A few years ago, when SCCY introduced the CPX 9mm handgun, I found the piece to be reliable, well designed, and offered at a fair price. The early versions with a frame-mounted safety sometimes suffered from the safety moving to the on position during firing though. While SCCY has corrected the issue, and the shooters thumb contacting the safety may have caused some of it, I recommend the version without a safety. A pistol with a 10-pound double action only trigger may be carried without a manual safety.
I wished to test a new model SCCY CPX 9mm in order to see if there were any improvement in the pistols performance and finish. The stainless slide and polar white frame version tested is clearly more attractive than the all black pistols I had previously tested. I recall a reliable handgun from previous testing, and the new pistol follows this line closely. Perhaps the most attractive feature of this handgun is its price. At $227.63 (at present) the SCCY CPX-2 is priced at almost exactly half the price of the Smith and Wesson Shield or Glock 43. While they are different handguns, this is an important frame of reference.
For this modest outlay, you get a locked breech action, self-loading pistol with a double action only trigger mechanism, 3.1-inch barrel, stainless steel slide, well designed sights with three dot inserts, two 10-round magazines, and a trigger lock with two keys. The CPX is light enough for constant carry at 15 ounces. A heavier and more powerful handgun might be left at home, as I often say, and there is little excuse not to carry the SCCY.
The trigger both cocks and drops the hammer. The action is not reset by the slide. The trigger may be pressed repeatedly in practice with a triple-checked unloaded pistol. This is an advantage for those wishing to master the trigger action by dry fire practice. The pistol is hammer fired. The CPX-2 is only 6.0 inches long, 4.6 inches high and a little over an inch thick. The grip fits most hands well.

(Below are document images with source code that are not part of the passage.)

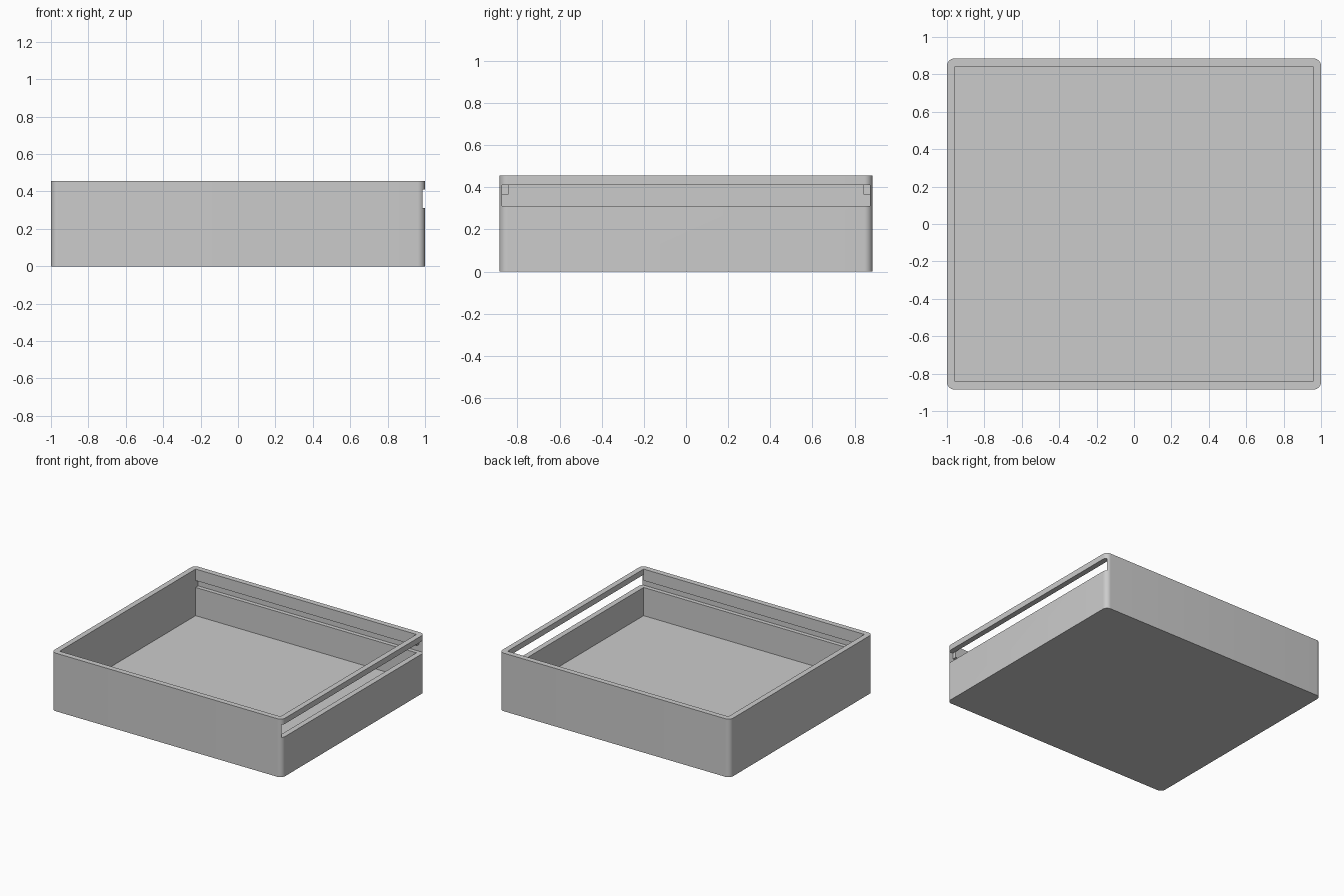
import bpy
import bmesh

cube = bpy.data.objects.get("Cube")
if cube:
    bpy.data.objects.remove(cube, do_unlink=True)

# Overall sizes
HALF_X, HALF_Y, HEIGHT = 1.0, 0.885, 0.455
WALL, FLOOR, RADIUS = 0.043, 0.09, 0.04
IN_X, IN_Y = HALF_X - WALL, HALF_Y - WALL
SLOT_Y, SLOT_LOW, SLOT_HIGH, GROOVE_HIGH = 0.874, 0.311, 0.411, 0.365

grey = bpy.data.materials.new("plain grey")
grey.use_nodes = True
colour = (0.6, 0.6, 0.6, 1)
grey.diffuse_color = colour
grey.node_tree.nodes["Principled BSDF"].inputs["Base Color"].default_value = colour


def block(name, low, high, radius=0):
    """Box between two corners, with optional rounded upright edges."""
    bm = bmesh.new()
    bmesh.ops.create_cube(bm, size=1)
    for v in bm.verts:
        for i in range(3):
            v.co[i] = high[i] if v.co[i] > 0 else low[i]
    if radius:
        upright = [e for e in bm.edges
                   if abs(e.verts[0].co.z - e.verts[1].co.z) > 0.01]
        bmesh.ops.bevel(bm, geom=upright, offset=radius, segments=10,
                        profile=0.5, affect='EDGES')
    mesh = bpy.data.meshes.new(name)
    bm.to_mesh(mesh)
    bm.free()
    mesh.materials.append(grey)
    obj = bpy.data.objects.new(name, mesh)
    bpy.context.collection.objects.link(obj)
    return obj


def cut(target, name, low, high):
    """Subtract a box from the target and discard the cutter."""
    cutter = block(name, low, high)
    cutter.hide_render = True
    mod = target.modifiers.new(name, 'BOOLEAN')
    mod.operation = 'DIFFERENCE'
    mod.solver = 'EXACT'
    mod.object = cutter
    bpy.context.view_layer.objects.active = target
    bpy.ops.object.modifier_apply(modifier=mod.name)
    bpy.data.objects.remove(cutter, do_unlink=True)


# Tray with rounded corners
tray = block("tray", (-HALF_X, -HALF_Y, 0), (HALF_X, HALF_Y, HEIGHT), RADIUS)

# Open interior
cut(tray, "cavity", (-IN_X, -IN_Y, FLOOR), (IN_X, IN_Y, HEIGHT + 0.2))
# Lid grooves along front and back walls
cut(tray, "lid_groove", (-IN_X, -SLOT_Y, SLOT_LOW), (HALF_X + 0.1, SLOT_Y, GROOVE_HIGH))
# Open slot through the side wall
cut(tray, "lid_slot", (IN_X, -SLOT_Y, SLOT_LOW), (HALF_X + 0.1, SLOT_Y, SLOT_HIGH))

# Smooth rounded corners, crisp edges
bpy.ops.object.select_all(action='DESELECT')
tray.select_set(True)
bpy.context.view_layer.objects.active = tray
bpy.ops.object.shade_smooth_by_angle()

The pistol is supplied with finger grip extensions on the magazine. There are flush fit flat baseplates supplied. I think that a good program is to deploy the flush fit magazine for concealed carry—particularly pocket carry—and use the finger grip magazine for the backup load as the finger grip makes for good leverage when grasping the magazine.
The leverage of the trigger is such that the 10-pound trigger compression feels lighter. The magazine release is positive and keeps the magazine in place but also drops the magazine smartly when pressed. The slide lock features an overmolded extension. The slide lock is easily worked quickly.
The pistol isn’t designed to handle +P ammunition. In a handgun this size, +P would be difficult to control. Slide velocity might outstrip the ability of the magazine to feed properly. +P loads would also cause excess wear on the small parts of the action if used extensively.
I selected a standard practice load that has consistently given good results, the Fiocchi 115-grain FMJ loading. I also fired a smaller quantity of the Fiocchi 124-grain FMJ. As an example of a quality defense load, I included the Fiocchi 124-grain EXTREMA and the Fiocchi 147-grain JHP. The pistol is comfortable to fire without excess recoil. The long double-action trigger provides good control.
As you press the trigger to the rear, allow the pistol to reset during recoil, and then as soon as the sights are back on target fire again. Reset wasn’t as fast as some pistols, but the action is consistent and reset was smooth. I fired the pistol extensively at 5, 7, and 10 yards. At 7 yards, the most likely defense range, I was able to put the entire 10-round magazine into a space the size of a hand. That is life saving accuracy. None of the loads were difficult to manage, but the 147-grain JHP seemed most pleasant. I would most likely carry the 124-grain JHP as a defense load. The final result of any defensive encounter depends upon the gunhandling and determination of the defender. The SCCY is plenty accurate for most defensive encounters.
Firing such a handgun at long range for accuracy isn’t relevant, but it is useful in gauging the ability of the shooter and the pistol. After all, we do not wish to be helpless if confronted with a threat a longer range. I took the time and made the effort to fire the SCCY CPX-2 from a braced barricade firing position at 15 yards.
Using the Fiocchi 124-grain XTP EXTREMA, I carefully fired three 5-shot groups. The time I took to do so isn’t relevant to personal defense shooting, but I took the measure of the pistols accuracy. I fired a group that measured 3.5 inches at 15 yards. The largest of the three groups measured 4.25 inches. Based on my experience with the SCCY CPX-2 9mm pistol and Fiocchi ammunition, the piece is capable of striking a threat in the chest at 25 yards. That is a lot of reach for a 15-ounce 9mm.
The pistol is intended for personal defense and that means close range. This isn’t a field pistol for dusting off coyote and pests. Home defense would also entail close range use and gunhandling is as important as marksmanship. The pistol handles well and offers 10 shots fast to save your life. The pistol is compact and has been carried in a Blackhawk! pocket pistol during most of the trail. The CPX-2 hasn’t failed to feed, chamber, fire, and eject in several range sessions totaling over 250 cartridges. The SCCY is a neat little pistol with good performance for the price.
Do you own a CPX-2 pistol? How does it shoot? Share your answers in the comment section.